Rocky Mountain National Park  has a handful of wheelchair-accessible trails that are as scenic as more challenging footpaths in the park. Go to www.nps.gov/romo  for more detailed information on where to find these trailheads and what to expect on each trail.
For information on wheelchair-accessible trails and facilities at Colorado State Parks, go to http://parks.co.state.us  or call 303/866-3437.
Nature-lovers in Denver can enjoy most of the Denver Botanic Gardens  and their offshoot, Centennial Gardens , on their wide, smooth concrete pathways. The main Denver Botanic Gardens has wheelchairs available for complimentary use and across the street (actually more conveniently located by the parking lot) is the Sensory Garden, which has free tours for groups with special needs.
There is a theater group in Denver , the Physically Handicapped Actors and Musical Artists League (PHAMALY), that performs a few times a year in the Denver area and at the Denver Center for the Performing Arts. The group was formed in 1989 when physically disabled acting students became frustrated with the lack of parts available to them. Get their latest schedule at www.phamaly.org  or call 303/575-0005.
It’s been noted more than once in this book that Denver  is quite pet-friendly. Numerous hotels cater to dogs, including the Hotel Teatro , Hotel Monaco , Loews, and the JW Marriott  at Cherry Creek. Depending on the hotel, they will walk your dog for you or recommend the best places for you to take your dog on a walk, provide a menu for dogs, and display a list of spa services.

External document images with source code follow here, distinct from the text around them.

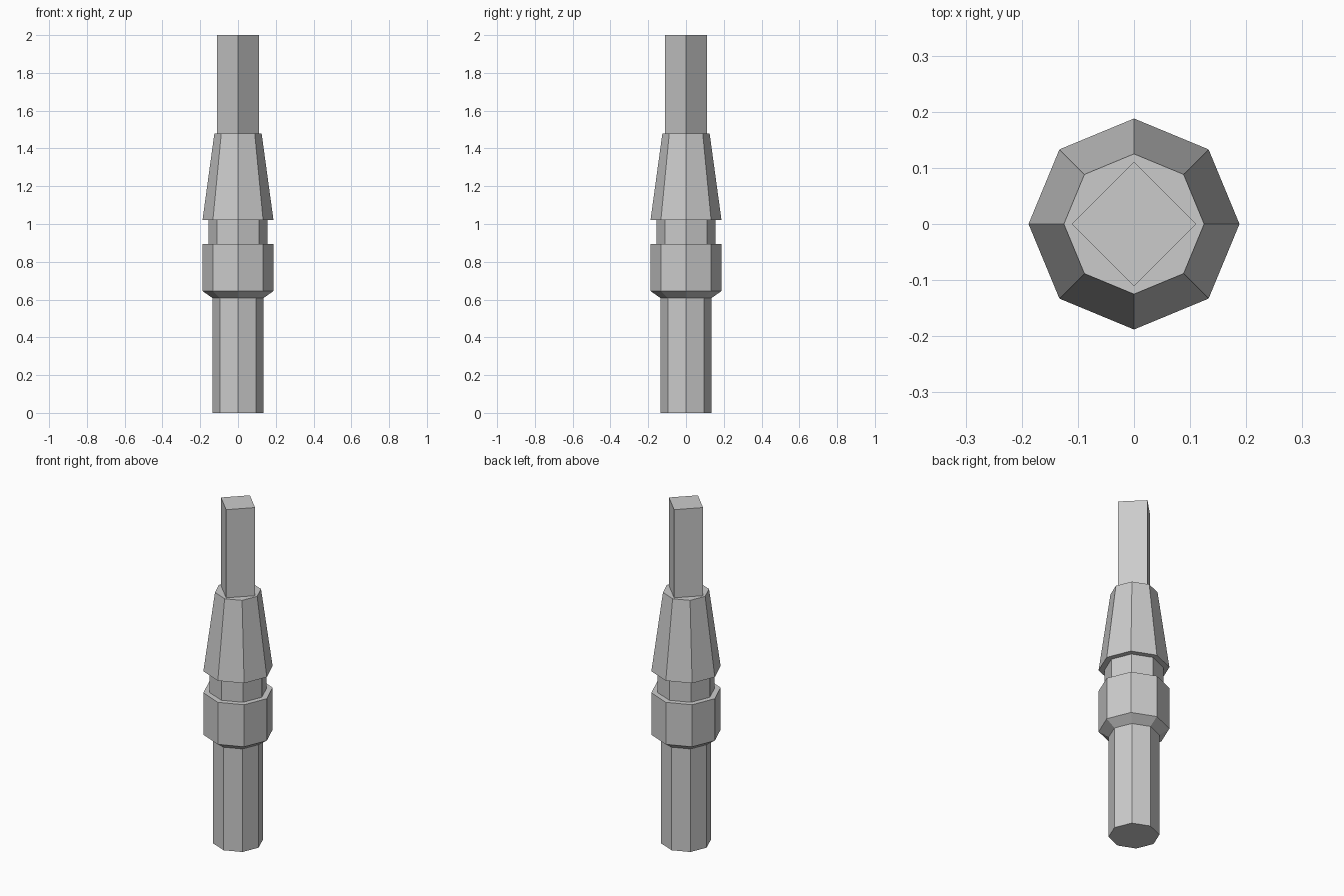
import bpy, bmesh
from math import cos, sin, tau

if "Cube" in bpy.data.objects:
    bpy.data.objects.remove(bpy.data.objects["Cube"])


def lathe(name, profile, sides, cap_bottom=True):
    """Sweep (radius, z) pairs into a flat-sided solid with corners on the axes."""
    bm = bmesh.new()
    rings = [[bm.verts.new((r * cos(tau * i / sides), r * sin(tau * i / sides), z))
              for i in range(sides)] for r, z in profile]
    for low, high in zip(rings, rings[1:]):
        for i in range(sides):
            j = (i + 1) % sides
            bm.faces.new((low[i], low[j], high[j], high[i]))
    bm.faces.new(rings[-1])
    if cap_bottom:
        bm.faces.new(rings[0][::-1])
    mesh = bpy.data.meshes.new(name)
    bm.to_mesh(mesh)
    bm.free()
    obj = bpy.data.objects.new(name, mesh)
    bpy.context.collection.objects.link(obj)
    return obj


# Octagonal body: grip, flared collar, recessed neck, tapered nose
lathe("body", [
    (0.135, 0.0), (0.135, 0.608),
    (0.188, 0.645), (0.188, 0.893),
    (0.156, 0.893), (0.156, 1.02),
    (0.188, 1.02), (0.125, 1.48),
], 8)

# Square rod standing on the nose
lathe("square_rod", [(0.111, 1.48), (0.111, 2.0)], 4, cap_bottom=False)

There is less love, however, in the public sector, where in most public places dogs are required to be on a leash and there are fines for not complying with this rule. The site www.ecoanimal.com/dogfun/colorado.html  lists off-leash dog parks for Denver and many other Colorado cities, with detailed directions, hours, and rules. People are also required to clean-up after their dogs and “dogi-pots” are conveniently located near popular parks and walkways for disposing of those little plastic baggies.
There is a small enclosed area for pet exercise at Denver International Airport (www.flydenver.com ), but keep in mind it is off of the main terminal and travelers must go through security again to get back to their concourse. Check the airport website for more detailed information on traveling with pets.